"Human trafficking can be branched out into two different things there's the foreign and domestic. Foreign victims are victims who have been brought into the country but they are not U.S. citizens, so in some way shape or form they are being victimized in the U.S. And then there's the domestic victims, they are U.S. citizens that are being victimized by U.S. citizens," said Beatriz Alaniz, Crisis Counselor Specialist.
Victims are trafficked for a wide variety of purposes, such as commercial sex, agricultural work and housekeeping. The main two types of trafficking are sexual trafficking and labor trafficking.
But the victims can be convinced to commit these acts for a variety of reasons.
"People that are being brought over for two purposes; under coercion, under deception, under force," said Ruben Villescas, Pharr Police Department Chief.
In Texas, since 2001, there have been 554 human trafficking investigations. But only 29 people were actually convicted of a human trafficking related crime. Partly because it is extremely hard to get victims to testify and stand against their oppressors.
"I believe that the victim of human trafficking might not even realize that they are being victimized, because of their up bringing, especially of their age," said Chief Villescas.
One recent case happening just over a year ago in Mission.
"We found out these victims were trafficked, and they were promised to be paid $700, as the trafficker recruited them from Honduras, and they were promised a better life in," said Robert Garcia, Child Advocacy Center Executive Director.
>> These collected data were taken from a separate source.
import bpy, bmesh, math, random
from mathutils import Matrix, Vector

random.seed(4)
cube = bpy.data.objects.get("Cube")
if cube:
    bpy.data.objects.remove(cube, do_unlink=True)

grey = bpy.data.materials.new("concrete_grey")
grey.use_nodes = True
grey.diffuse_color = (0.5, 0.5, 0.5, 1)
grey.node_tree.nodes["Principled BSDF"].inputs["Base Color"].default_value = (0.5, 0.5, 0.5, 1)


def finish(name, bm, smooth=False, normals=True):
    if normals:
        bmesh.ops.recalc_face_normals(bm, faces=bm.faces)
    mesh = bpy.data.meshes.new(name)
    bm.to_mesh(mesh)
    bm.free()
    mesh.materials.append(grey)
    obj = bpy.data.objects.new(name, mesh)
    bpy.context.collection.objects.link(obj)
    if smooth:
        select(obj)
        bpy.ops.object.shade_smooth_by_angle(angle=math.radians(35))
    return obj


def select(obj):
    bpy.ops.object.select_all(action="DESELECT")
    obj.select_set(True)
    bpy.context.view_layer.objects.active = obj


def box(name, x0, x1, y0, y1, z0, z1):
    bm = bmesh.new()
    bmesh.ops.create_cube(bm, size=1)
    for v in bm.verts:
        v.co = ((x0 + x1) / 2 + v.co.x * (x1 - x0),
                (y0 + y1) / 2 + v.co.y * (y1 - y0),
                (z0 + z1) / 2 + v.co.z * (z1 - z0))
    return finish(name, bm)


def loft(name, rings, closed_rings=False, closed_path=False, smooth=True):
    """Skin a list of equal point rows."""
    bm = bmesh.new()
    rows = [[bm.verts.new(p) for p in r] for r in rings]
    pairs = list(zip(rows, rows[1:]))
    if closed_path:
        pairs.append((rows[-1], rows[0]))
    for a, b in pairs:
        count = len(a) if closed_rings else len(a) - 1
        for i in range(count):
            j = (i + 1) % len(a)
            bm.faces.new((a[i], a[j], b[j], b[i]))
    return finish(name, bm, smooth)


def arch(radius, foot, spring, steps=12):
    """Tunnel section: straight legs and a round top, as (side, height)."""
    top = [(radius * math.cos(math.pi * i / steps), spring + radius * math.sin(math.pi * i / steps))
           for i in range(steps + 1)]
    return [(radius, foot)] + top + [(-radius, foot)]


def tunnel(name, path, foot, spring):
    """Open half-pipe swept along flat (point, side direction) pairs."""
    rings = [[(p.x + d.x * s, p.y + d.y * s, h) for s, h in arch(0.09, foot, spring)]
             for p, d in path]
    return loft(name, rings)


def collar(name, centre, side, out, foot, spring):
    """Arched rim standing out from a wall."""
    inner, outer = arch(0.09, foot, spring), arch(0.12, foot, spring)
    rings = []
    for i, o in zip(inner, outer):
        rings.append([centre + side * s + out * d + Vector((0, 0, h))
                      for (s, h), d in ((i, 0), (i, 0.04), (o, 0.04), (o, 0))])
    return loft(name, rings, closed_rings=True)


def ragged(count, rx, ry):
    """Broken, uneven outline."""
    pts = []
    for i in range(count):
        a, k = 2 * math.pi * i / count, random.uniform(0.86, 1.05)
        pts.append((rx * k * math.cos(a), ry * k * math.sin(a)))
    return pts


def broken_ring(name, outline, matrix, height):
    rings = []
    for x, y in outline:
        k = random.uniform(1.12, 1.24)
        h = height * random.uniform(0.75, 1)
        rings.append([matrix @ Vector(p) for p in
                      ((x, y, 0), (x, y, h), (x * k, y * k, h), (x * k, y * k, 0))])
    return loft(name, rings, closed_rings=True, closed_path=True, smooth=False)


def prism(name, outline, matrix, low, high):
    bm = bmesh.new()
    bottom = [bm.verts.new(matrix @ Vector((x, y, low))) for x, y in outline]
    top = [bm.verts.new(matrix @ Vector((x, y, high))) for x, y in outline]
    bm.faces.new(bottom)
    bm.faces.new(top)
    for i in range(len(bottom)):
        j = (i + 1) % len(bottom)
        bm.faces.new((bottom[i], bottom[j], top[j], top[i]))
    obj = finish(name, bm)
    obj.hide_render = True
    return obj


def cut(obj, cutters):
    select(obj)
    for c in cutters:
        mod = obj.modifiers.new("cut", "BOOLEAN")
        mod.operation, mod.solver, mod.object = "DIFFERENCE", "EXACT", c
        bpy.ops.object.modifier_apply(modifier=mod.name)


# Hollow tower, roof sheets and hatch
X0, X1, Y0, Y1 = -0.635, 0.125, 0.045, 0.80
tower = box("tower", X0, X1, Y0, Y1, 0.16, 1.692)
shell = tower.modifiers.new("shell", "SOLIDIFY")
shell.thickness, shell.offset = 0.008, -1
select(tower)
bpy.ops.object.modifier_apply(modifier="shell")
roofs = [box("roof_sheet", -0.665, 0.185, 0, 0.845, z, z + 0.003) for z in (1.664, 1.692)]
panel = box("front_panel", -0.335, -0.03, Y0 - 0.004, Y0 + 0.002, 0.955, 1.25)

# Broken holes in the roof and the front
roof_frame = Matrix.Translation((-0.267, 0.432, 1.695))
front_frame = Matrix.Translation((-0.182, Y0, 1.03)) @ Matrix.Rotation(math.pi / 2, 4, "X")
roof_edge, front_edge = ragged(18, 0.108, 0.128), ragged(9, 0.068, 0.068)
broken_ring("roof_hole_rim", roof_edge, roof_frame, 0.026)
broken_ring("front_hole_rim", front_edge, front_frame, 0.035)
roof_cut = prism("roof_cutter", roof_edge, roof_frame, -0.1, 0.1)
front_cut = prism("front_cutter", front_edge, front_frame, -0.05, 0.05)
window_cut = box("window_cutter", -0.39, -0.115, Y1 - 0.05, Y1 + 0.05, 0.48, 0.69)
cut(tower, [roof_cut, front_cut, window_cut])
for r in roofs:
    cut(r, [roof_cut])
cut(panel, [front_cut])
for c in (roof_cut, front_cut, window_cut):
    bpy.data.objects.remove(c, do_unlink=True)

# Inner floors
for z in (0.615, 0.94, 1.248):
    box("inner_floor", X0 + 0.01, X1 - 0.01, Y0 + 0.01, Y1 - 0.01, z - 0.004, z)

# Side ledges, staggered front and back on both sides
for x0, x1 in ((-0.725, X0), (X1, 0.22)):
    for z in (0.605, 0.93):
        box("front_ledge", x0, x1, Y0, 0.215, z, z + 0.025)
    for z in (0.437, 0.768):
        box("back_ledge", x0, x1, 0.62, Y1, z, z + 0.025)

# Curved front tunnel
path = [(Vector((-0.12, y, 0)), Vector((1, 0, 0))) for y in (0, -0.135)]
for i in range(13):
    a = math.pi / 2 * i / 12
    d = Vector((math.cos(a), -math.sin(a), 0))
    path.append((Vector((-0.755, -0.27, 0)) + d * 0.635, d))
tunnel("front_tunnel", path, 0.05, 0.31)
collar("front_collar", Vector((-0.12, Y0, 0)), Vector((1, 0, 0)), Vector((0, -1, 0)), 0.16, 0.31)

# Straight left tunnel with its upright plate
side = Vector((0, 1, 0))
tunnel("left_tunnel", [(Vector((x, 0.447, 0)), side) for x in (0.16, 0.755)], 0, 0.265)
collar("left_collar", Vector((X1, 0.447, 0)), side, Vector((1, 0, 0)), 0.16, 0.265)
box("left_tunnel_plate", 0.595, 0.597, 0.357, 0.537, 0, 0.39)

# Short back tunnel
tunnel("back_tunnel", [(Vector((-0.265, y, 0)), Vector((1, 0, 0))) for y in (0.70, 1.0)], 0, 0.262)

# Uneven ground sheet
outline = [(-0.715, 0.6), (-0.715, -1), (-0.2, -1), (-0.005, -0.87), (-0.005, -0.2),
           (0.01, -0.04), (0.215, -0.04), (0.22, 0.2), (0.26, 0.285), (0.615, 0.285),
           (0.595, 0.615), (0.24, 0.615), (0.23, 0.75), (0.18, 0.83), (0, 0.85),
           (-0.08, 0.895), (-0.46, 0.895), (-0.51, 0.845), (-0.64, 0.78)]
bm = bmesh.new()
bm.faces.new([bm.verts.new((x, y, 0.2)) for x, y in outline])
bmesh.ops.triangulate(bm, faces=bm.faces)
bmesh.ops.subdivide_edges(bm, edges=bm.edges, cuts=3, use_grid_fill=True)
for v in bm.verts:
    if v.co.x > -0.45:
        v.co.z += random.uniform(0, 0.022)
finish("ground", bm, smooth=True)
The owner of El Paraiso Night Club was convicted on three counts of sex trafficking and conspiracy. One of the girls was 17 years old and the other two were just 14 years old.
"Law enforcement is keen and does understand that people are falling victim to this type of crime. And it's a clandestine crime that many times go undetected," said Chief Villescas.
The U.S. State Department said in a recent report that the number of victims identified reflects only .4 % of the victims in existence.
This means there are still a lot of victims out there that Texas Law Enforcement Agencies are still unable to identify. And local police forces realize that they are only beginning to scratch the surface when it comes to locating these victims.
"The numbers that we are seeing is uh, it's not accurate, we don't have true, true numbers," said Chief Villescas.
Reports show that many times victims are not identified as victims, especially when they are caught committing some kind of illegal activity. Many times police treat them as suspects. Pharr Police and La Joya Police said this happens a lot when these victims are caught being smuggled.
"If we are talking about an undocumented person that has been smuggled, already there's this barrier that the law enforcement agencies or law enforcement authorities are here to hurt us," said Chief Villescas.
The Child Advocacy Center Executive Director said it can be hard to get the victims to open up, because many are afraid of one result.
"The number one fear of victims coming forward, to be quite frank with you, is it would be the fear of deportation," said Garcia.
In the end, victims face a lot fears and finding these victims services to make them feel safe is the goal of local law enforcement and other area agencies. This clandestine crime affects men, women, children and adults. If you have any information on human trafficking you can call the Human Trafficking Resource Center at 1-888-3737-888 or visit their website at www.traffickingresourcecenter.org